Federal regulators and the rail industry said Friday they have adopted new voluntary measures to make transporting crude safer.
The new measures include better access by crews to emergency braking systems and lower speed limits in or near some cities.
“Safety is our top priority, and we have a shared responsibility to make sure crude oil is transported safely from origin to destination,” U.S. Transportation Secretary Anthony Foxx said in a statement.
A month ago, regulators met with representatives of the rail and petroleum industries to discuss safely improvements.
Last July, a derailment and explosion of a train carrying volatile Bakken crude killed 47 poeple in Lac-Megantic, Quebec.
A series of derailments in the U.S. following the Quebec disaster gave more urgency to new safety measures.
“Most of the new rules, scheduled to be in place by July 1, hammered out by the Transportation Department and the Association of American Railroads apply to trains with at least 20 carloads of crude,” the Wall Street Journal reported Friday.
Railroads agreed to reduce speed limits to 40 miles an hour for crude-oil trains with a least one older car traveling in any high-risk areas.
Currently crude trains use a speed limit of 50 mph.

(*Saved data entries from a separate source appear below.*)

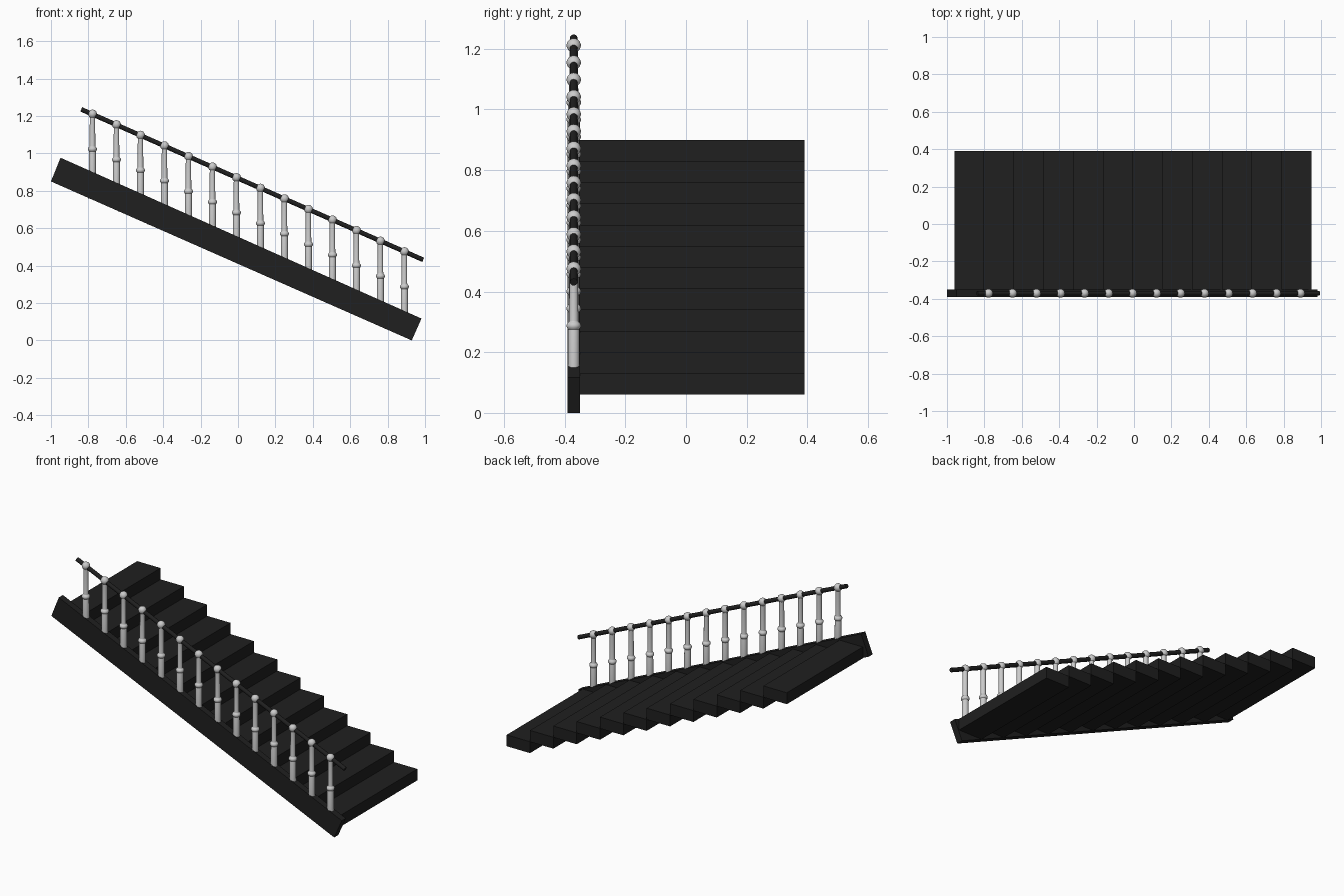
import bpy, bmesh, math
from mathutils import Vector

if "Cube" in bpy.data.objects:
    bpy.data.objects.remove(bpy.data.objects["Cube"])

black = bpy.data.materials.new("black_paint")
black.diffuse_color = (0.014, 0.014, 0.014, 1)
black.use_nodes = True
black.node_tree.nodes["Principled BSDF"].inputs["Base Color"].default_value = black.diffuse_color


def add_object(name, bm, mat=None):
    bmesh.ops.recalc_face_normals(bm, faces=bm.faces)
    me = bpy.data.meshes.new(name)
    bm.to_mesh(me)
    bm.free()
    ob = bpy.data.objects.new(name, me)
    bpy.context.collection.objects.link(ob)
    if mat:
        me.materials.append(mat)
    return ob


def smooth(ob):
    bpy.ops.object.select_all(action='DESELECT')
    ob.select_set(True)
    bpy.context.view_layer.objects.active = ob
    bpy.ops.object.shade_smooth_by_angle(angle=math.radians(40))


def prism(bm, outline, y0, y1):
    """Extrude an (x, z) outline from y0 to y1."""
    face = bm.faces.new([bm.verts.new((x, y0, z)) for x, z in outline])
    ext = bmesh.ops.extrude_face_region(bm, geom=[face])
    verts = [v for v in ext["geom"] if isinstance(v, bmesh.types.BMVert)]
    bmesh.ops.translate(bm, vec=(0, y1 - y0, 0), verts=verts)


# Sloping side board
bm = bmesh.new()
prism(bm, [(-1.0, 0.85), (-0.949, 0.977), (0.981, 0.117), (0.929, 0.0)], -0.39, -0.35)
add_object("side_board", bm, black)

# Twelve block steps climbing towards -x
RUN, RISE = 0.1592, 0.07
bm = bmesh.new()
for i in range(12):
    x1, z0 = 0.95 - i * RUN, 0.06 + i * RISE
    x0, z1 = x1 - RUN, z0 + RISE
    prism(bm, [(x0, z0), (x1, z0), (x1, z1), (x0, z1)], -0.35, 0.39)
add_object("steps", bm, black)

# Turned baluster profile: (radius, height), ball on top and a ring halfway
profile = [(0, -0.33), (0.019, -0.33), (0.0185, -0.2)]
profile += [(0.024 * math.cos(a), -0.188 + 0.018 * math.sin(a))
            for a in (math.radians(d) for d in range(-40, 51, 15))]
profile += [(0.015, -0.172), (0.0145, -0.018)]
profile += [(0.0235 * math.cos(a), 0.0235 * math.sin(a))
            for a in (math.radians(d) for d in range(-50, 90, 20))]
profile += [(0, 0.0235)]

RAIL_Y = -0.37
for i in range(14):
    bm = bmesh.new()
    verts = [bm.verts.new((r, 0, z)) for r, z in profile]
    edges = [bm.edges.new(p) for p in zip(verts, verts[1:])]
    bmesh.ops.spin(bm, geom=verts + edges, cent=(0, 0, 0), axis=(0, 0, 1),
                   angle=2 * math.pi, steps=24)
    bmesh.ops.remove_doubles(bm, verts=bm.verts, dist=1e-5)
    ob = add_object(f"baluster_{i + 1}", bm)
    ob.location = (-0.778 + i * 0.1283, RAIL_Y, 1.211 - i * 0.0566)
    smooth(ob)

# Round handrail through the baluster balls
a, b = Vector((-0.838, RAIL_Y, 1.2355)), Vector((0.99, RAIL_Y, 0.431))
bm = bmesh.new()
bmesh.ops.create_cone(bm, cap_ends=True, segments=20, radius1=0.0125,
                      radius2=0.0125, depth=(b - a).length)
rail = add_object("handrail", bm, black)
rail.location = (a + b) / 2
rail.rotation_euler = (b - a).to_track_quat('Z', 'Y').to_euler()
smooth(rail)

“The rail industry has also agreed to add technology enabling crews to apply emergency brakes from both ends of the train, allowing the train to stop more quickly. Railroads will also start using new routes around high-risk areas, as determined by a risk-management system,” the Wall Street Journal said.